Kermitt Waters seeks to place on the November ballot a proposed constitutional amendment calling for a sweeping overhaul of Nevada’s tax system — abolishing property taxes on single-family homes among other things while identifying and allocating new tax revenue.
Waters said last week his proposal is borne of frustration with the status quo in Carson City. The state’s 63 lawmakers represent the powerful interests who fund their campaigns, he said, not the voters who elect them.
“The people of Nevada don’t have a Legislature. Mining and gaming have a Legislature,” Waters said. “If the Legislature could get their hands on this money, none of this would ever happen.”
However, there's a big problem with Kermitt Waters' initiative... And ironically enough, his dilemma is the exact same one that has hampered anti-choice extremists from putting a "personhood initiative" (like the one that failed in Mississippi last fall) on the ballot this fall. Basically, both initiatives face major legal roadblocks because of the "single subject rule" that requires citizen sponsored initiatives to address one issue and one issue only. And with both the "call the zygotes people" anti-choice radicals and Waters continuing to fight it out in court, we'll have to see if 2012 is finally the year that unleashes more initiatives onto our ballots.
So what's the problem with Waters' initiative? Basically, he's out to:
- Eliminate the property tax for single family homes
- Establish a 20% levy on mining companies
- Set up a gross receipts tax on businesses earning over $1 million a month
- Use the new revenues to set up a fund separate from the state's general fund (so legislators and the Governor can't use any of this new money to cover everything else in the general fund and/or pay for new tax cuts somewhere else) to pay for a new system of Nevada appeals courts, increased investment in public education, more renewable energy investment, expanded health care coverage, and more.
Wow. Now that's ambitious! Oh yeah, and now it's easier to see why Kermitt Waters' initiative runs into trouble with the "single subject rule". Theoretically one could argue that it all falls under the blanket subject of the state budget, but someone else could easily argue that Waters' proposal is a legal hot mess that change everything from state mining law to public education to private property rules to energy policy and more if passed.

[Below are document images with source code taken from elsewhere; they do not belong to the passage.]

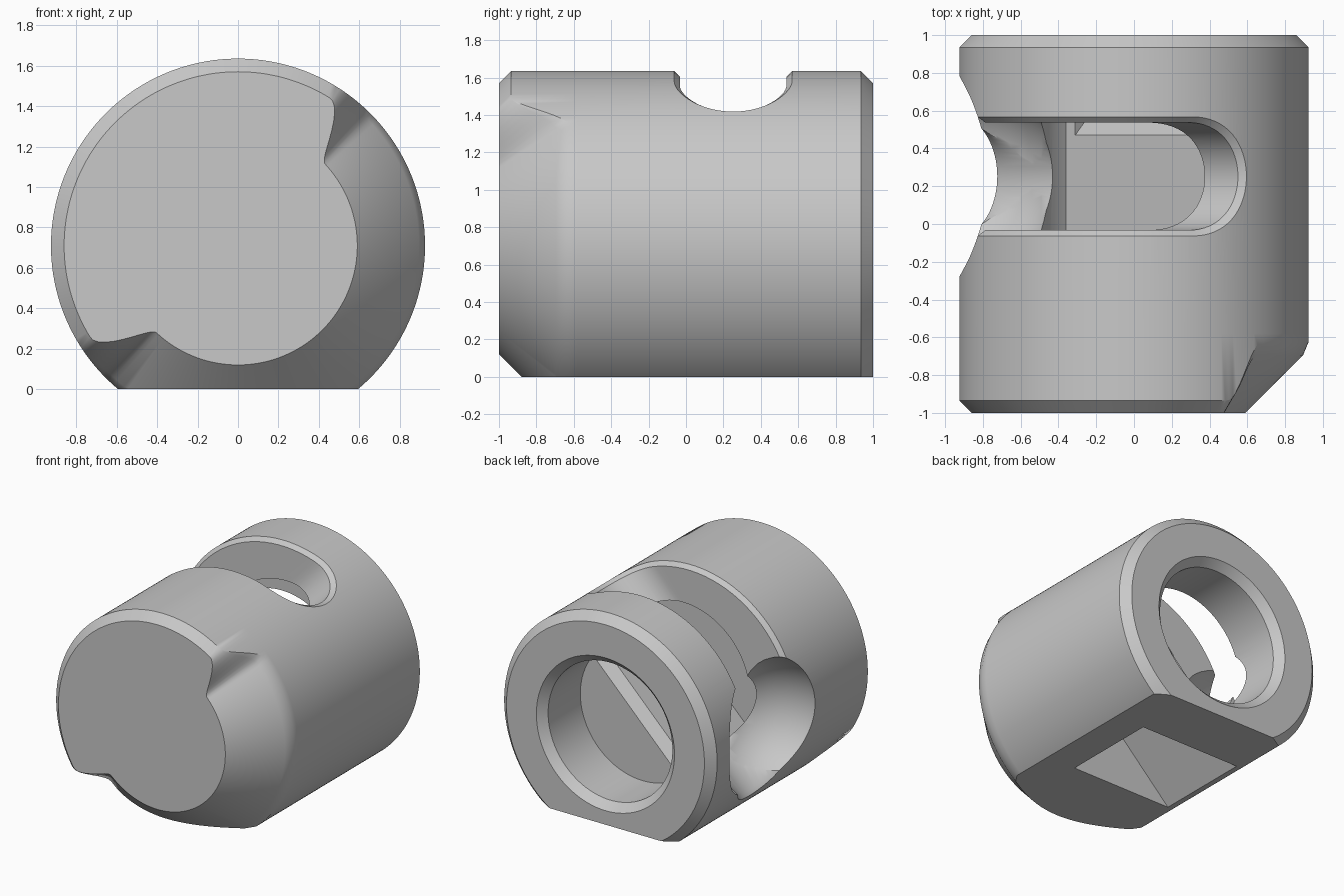
import bpy, bmesh
from math import sin, cos, pi, sqrt, atan2
from mathutils import Vector

cube = bpy.data.objects.get("Cube")
if cube:
    bpy.data.objects.remove(cube, do_unlink=True)

R = 0.925                                   # outer radius
C = Vector((0, 0, 0.71))                    # axis of the barrel
X, Y, Z = Vector((1, 0, 0)), Vector((0, 1, 0)), Vector((0, 0, 1))
U, N = (X + Z).normalized(), (Z - X).normalized()   # along / out of the slot

grey = bpy.data.materials.new("plain_grey")
grey.use_nodes = True
grey.diffuse_color = (0.58, 0.58, 0.58, 1)
grey.node_tree.nodes["Principled BSDF"].inputs["Base Color"].default_value = (0.58, 0.58, 0.58, 1)


def make(name, bm):
    bmesh.ops.remove_doubles(bm, verts=bm.verts, dist=1e-5)
    bmesh.ops.recalc_face_normals(bm, faces=bm.faces)
    mesh = bpy.data.meshes.new(name)
    bm.to_mesh(mesh)
    bm.free()
    mesh.materials.append(grey)
    obj = bpy.data.objects.new(name, mesh)
    bpy.context.collection.objects.link(obj)
    return obj


def loft(name, rings):
    bm = bmesh.new()
    vs = [[bm.verts.new(p) for p in ring] for ring in rings]
    n = len(rings[0])
    for a, b in zip(vs, vs[1:]):
        for i in range(n):
            j = (i + 1) % n
            bm.faces.new((a[i], a[j], b[j], b[i]))
    bm.faces.new(vs[0])
    bm.faces.new(vs[-1])
    return make(name, bm)


def prism(name, pts, a, b, axis, lo, hi, origin):
    return loft(name, [[origin + a * p + b * q + axis * t for p, q in pts] for t in (lo, hi)])


def turned(name, profile, a, b, axis, origin, seg=96):
    return loft(name, [[origin + a * r * cos(2 * pi * i / seg) + b * r * sin(2 * pi * i / seg) + axis * t
                        for i in range(seg)] for t, r in profile])


def cut(obj, cutter):
    mod = obj.modifiers.new("cut", 'BOOLEAN')
    mod.operation, mod.solver, mod.object = 'DIFFERENCE', 'EXACT', cutter
    bpy.context.view_layer.objects.active = obj
    bpy.ops.object.modifier_apply(modifier=mod.name)
    bpy.data.objects.remove(cutter, do_unlink=True)


# Barrel: the front chamfer widens smoothly on the lower left half
def chamfer_blend(t):
    off = abs(atan2(sin(t + pi / 4), cos(t + pi / 4))) * 180 / pi
    k = min(max((off - 88) / 15, 0), 1)
    return 1 - k * k * (3 - 2 * k)


SEG = 240
rings = [[] for _ in range(6)]
for i in range(SEG):
    t = 2 * pi * i / SEG
    k = chamfer_blend(t)
    c, f = 0.065 + 0.27 * k, 0.03 * k       # chamfer width, rounding of its rear edge
    d = X * cos(t) + Z * sin(t)
    section = ((-1, R - c), (c - 1 - f, R - f), (c - 1 + f * 1.4, R),
               (-0.58, R), (0.935, R), (1, R - 0.065))
    for ring, (y, r) in zip(rings, section):
        ring.append(C + d * r + Y * y)
body = loft("barrel_body", rings)

# Flat base
cut(body, prism("base_cutter", [(-2, -1), (2, -1), (2, 0), (-2, 0)], X, Z, Y, -2, 2, Vector()))

# Rear bore with countersunk rim
cut(body, turned("bore_cutter", [(0.54, 0.54), (0.94, 0.54), (1.02, 0.62)], X, Z, Y, C))

# Half round chamber beyond the bore
arc = [(0.07 + 0.58 * cos(pi * i / 48), 0.58 * sin(pi * i / 48)) for i in range(49)]
cut(body, prism("chamber_cutter", arc, U, N, Y, -0.28, 0.545, C))

# Sloped lip of the ledge between bore and chamber
lip = [(0.47, 0), (0.55, -0.08), (0.55, 0.05), (0.47, 0.05)]
cut(body, prism("lip_cutter", lip, Y, N, U, -0.44, 0.5, C))


# U-shaped slot across the barrel; the rim chamfer fades out at the lower right end
def slot_row(radius, side, low, high):
    r, mid, half = 0.285, 0.395, []
    for i in range(17):
        a = pi / 2 * i / 16
        n = mid - (r + low) * cos(a)
        half.append(((r + low) * sin(a), n, sqrt(radius ** 2 - n * n)))
    start = atan2(mid, sqrt(radius ** 2 - mid ** 2))
    for i in range(1, 17):
        s = i / 16
        a = start + (pi / 2 - start) * s
        half.append((r + low + (high - low) * min(1, 2 * s), radius * sin(a), radius * cos(a)))
    full = [(-y, n, u) for y, n, u in half[:0:-1]] + half
    return [C + Y * (0.252 + y) + N * n + U * side * u for y, n, u in full]


bm = bmesh.new()
rows = [[bm.verts.new(p) for p in slot_row(*args)] for args in (
    (R + 0.025, -1, 0.01, 0.055), (R - 0.03, -1, 0, 0), (R - 0.03, 1, 0, 0), (R + 0.025, 1, 0.055, 0.055))]
m = len(rows[0])
for a, b in zip(rows, rows[1:]):
    for i in range(m - 1):
        bm.faces.new((a[i], a[i + 1], b[i + 1], b[i]))
for row in (rows[0], rows[-1]):
    for i in range(m // 2):
        quad = [row[i], row[i + 1], row[m - 2 - i], row[m - 1 - i]]
        bm.faces.new(list(dict.fromkeys(quad)))
bmesh.ops.remove_doubles(bm, verts=bm.verts, dist=1e-5)
bmesh.ops.holes_fill(bm, edges=[e for e in bm.edges if e.is_boundary], sides=0)
cut(body, make("slot_cutter", bm))

# Trumpet-shaped flare of the slot on the right flank
trumpet = [(-1, 0.535), (-0.87, 0.53), (-0.8, 0.515), (-0.73, 0.495), (-0.66, 0.465),
           (-0.6, 0.43), (-0.54, 0.38), (-0.49, 0.325), (-0.45, 0.26)]
cut(body, turned("flare_cutter", trumpet, Y, Z, X, Vector((0, 0.252, 0.71))))

# Wedge pocket in the base
wedge = [(-0.55, 0), (-0.55, -0.1), (0.34, -0.1), (0.34, 0.87)]
cut(body, prism("pocket_cutter", wedge, X, Z, Y, -0.27, 0.51, Vector()))

bpy.ops.object.select_all(action='DESELECT')
body.select_set(True)
bpy.context.view_layer.objects.active = body
bpy.ops.object.shade_smooth_by_angle(angle=pi / 6)
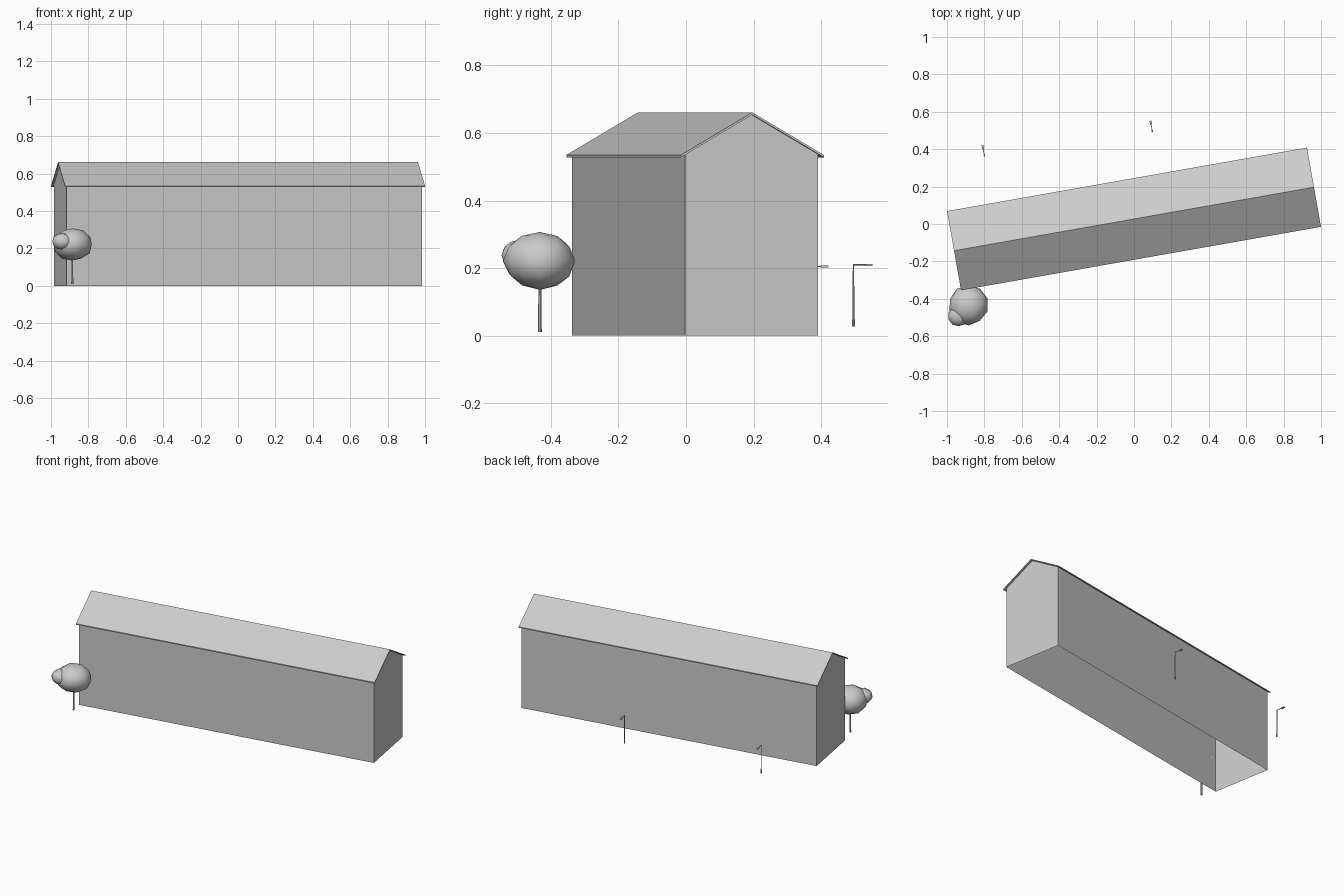
import bpy, bmesh, math, random
from mathutils import Vector, Matrix

if "Cube" in bpy.data.objects:
    bpy.data.objects.remove(bpy.data.objects["Cube"])

random.seed(4)
ANGLE = math.radians(10)
CENTRE = Vector((0, 0.027, 0))
HL, HW = 0.965, 0.20          # half length / width of the walls
RL, RW = 0.977, 0.215         # half length / width of the roof
EAVE, RIDGE, THICK = 0.535, 0.661, 0.007


def finish(name, bm, loc=(0, 0, 0), rot=0.0, smooth=False):
    bmesh.ops.recalc_face_normals(bm, faces=bm.faces)
    mesh = bpy.data.meshes.new(name)
    bm.to_mesh(mesh)
    bm.free()
    ob = bpy.data.objects.new(name, mesh)
    ob.location, ob.rotation_euler.z = loc, rot
    bpy.context.collection.objects.link(ob)
    if smooth:
        mesh.shade_smooth()
    return ob


def extrude_profile(bm, profile, half):
    """Closed y-z profile swept along x; returns side faces."""
    a = [bm.verts.new((-half, y, z)) for y, z in profile]
    b = [bm.verts.new((half, y, z)) for y, z in profile]
    n = len(profile)
    sides = [bm.faces.new((a[i], a[(i + 1) % n], b[(i + 1) % n], b[i])) for i in range(n)]
    bm.faces.new(a)
    bm.faces.new(b)
    return sides


def tube(bm, p, q, r1, r2, segs=8):
    p, q = Vector(p), Vector(q)
    d = q - p
    m = Matrix.Translation((p + q) / 2) @ d.to_track_quat('Z', 'Y').to_matrix().to_4x4()
    bmesh.ops.create_cone(bm, cap_ends=True, segments=segs, radius1=r1, radius2=r2,
                          depth=d.length, matrix=m)


# Walls: gabled shell, open underneath and under the roof
slope = (RIDGE - EAVE) / RW
top = RIDGE - THICK / 2
shoulder = top - slope * HW
bm = bmesh.new()
sides = extrude_profile(bm, [(-HW, 0), (HW, 0), (HW, shoulder), (0, top), (-HW, shoulder)], HL)
bmesh.ops.delete(bm, geom=[sides[0], sides[2], sides[3]], context='FACES_ONLY')
finish("house_walls", bm, CENTRE, ANGLE)

# Roof: thin folded slab with a small overhang
bm = bmesh.new()
extrude_profile(bm, [(-RW, EAVE), (0, RIDGE), (RW, EAVE),
                     (RW, EAVE - THICK), (0, RIDGE - THICK), (-RW, EAVE - THICK)], RL)
finish("roof", bm, CENTRE, ANGLE)

# Tree trunk with a thicker foot
bm = bmesh.new()
tx, ty = -0.886, -0.433
tube(bm, (tx, ty, 0.01), (tx, ty, 0.045), 0.006, 0.005)
tube(bm, (tx, ty, 0.045), (tx, ty, 0.18), 0.005, 0.004)
finish("tree_trunk", bm)


# Tree canopy: a lumpy ball with a smaller clump on the front left
def clump(name, centre, radii, rough):
    bm = bmesh.new()
    bmesh.ops.create_icosphere(bm, subdivisions=2, radius=1)
    for v in bm.verts:
        v.co *= 1 + random.uniform(-rough, rough)
        v.co = Vector(c * r for c, r in zip(v.co, radii))
    finish(name, bm, centre, smooth=True)


clump("tree_canopy", (-0.885, -0.433, 0.221), (0.106, 0.107, 0.087), 0.03)
clump("tree_canopy_clump", (-0.938, -0.492, 0.237), (0.056, 0.056, 0.046), 0.03)


# Street lamps: foot, pole, arm and flat head pointing away from the house
def lamp(name, x, y, z):
    bm = bmesh.new()
    tube(bm, (0, 0, 0), (0, 0, 0.02), 0.0045, 0.004)
    tube(bm, (0, 0, 0.02), (0, 0, 0.184), 0.003, 0.002)
    tube(bm, (0, -0.001, 0.183), (0, 0.038, 0.183), 0.0018, 0.0018)
    m = Matrix.Translation((0, 0.046, 0.182)) @ Matrix.Diagonal((0.011, 0.022, 0.006, 1))
    bmesh.ops.create_cube(bm, size=1, matrix=m)
    finish(name, bm, (x, y, z), ANGLE)


lamp("street_lamp_left", -0.80, 0.365, 0.022)
lamp("street_lamp_right", 0.098, 0.496, 0.027)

Honestly, I'm still trying to wrap my head around Kermitt Waters' initiative myself... But regardless of whether or not his initiative makes this year's ballot, he kick-starts the much needed conversation on what kind of Nevada we want for the future. In addition, he also allows for the conversation to "shift more to the left" by bringing to the table more progressive tax solutions, like fixing our woefully outdated mining tax policy and making big corporations pay instead of shifting the burden to working class families. We should really appreciate that, even if some of us are leery of the unintended (????) consequences of messing with Nevada's "single subject rule" for initiatives. (If Waters succeeds, definitely expect more religious right lunacy and "tea party" nuttery to make their way onto our ballots as well.)
Now don't get me wrong, I also appreciate what groups like the AFL-CIO are doing in building a broad coalition for tax reform that takes us in a positive direction for a change. But then again, as I pointed out back in June, there may be a catch:
Of course, there has to be a catch somewhere. In this case, the powers that be in Nevada's gaming-mining-lobbying industrial complex are afraid the angry mob of plebes just might come after them for years of pulling the puppet strings of "the best state government money can buy" that never seemed to care about the people very much. So now, out of desire not to bear the brunt of the people's wrath, these powers that be now want to help pass some kind of broad-based tax reform.
And now, none other than "Angry Plebe Champion" Kermitt Waters has stepped up with a bold and ambitious tax reform plan that threatens to steal thunder from the more moderate AFL-CIO plan that Danny Thompson is hoping to win over big business with, and from Nevada GOP big wig Monte Miller's tax proposals that ProgressNow fears may be a right-wing attempt to "rat f*ck" the other tax reform initiatives. At the very least, there's hope that we're finally reaching a "critical mass" here in Nevada where we can finally have an adult conversation on raising the revenue our state needs to properly function. Think about it. Not that long ago, "The T Word" was so "dirty" and "taboo" that hardly anyone wanted to even approach the subject. But with at least three different sets of tax initiatives that may come to a grocery store parking lot near you very soon, it feels like the sense of taboo is finally fading away.
It remains to be seen just how sincere Monte Miller is about his tax proposals, how Kermitt Waters intends to get the legal approval needed to start circulating petitions for his proposal, and whether the AFL-CIO can really coalesce a "grand business-labor coalition" behind its "trans-partisan consensus" proposal. But hopefully now that it's started, we can hope the conversation on real, progressive, 21st century tax reform in Nevada can continue in 2012.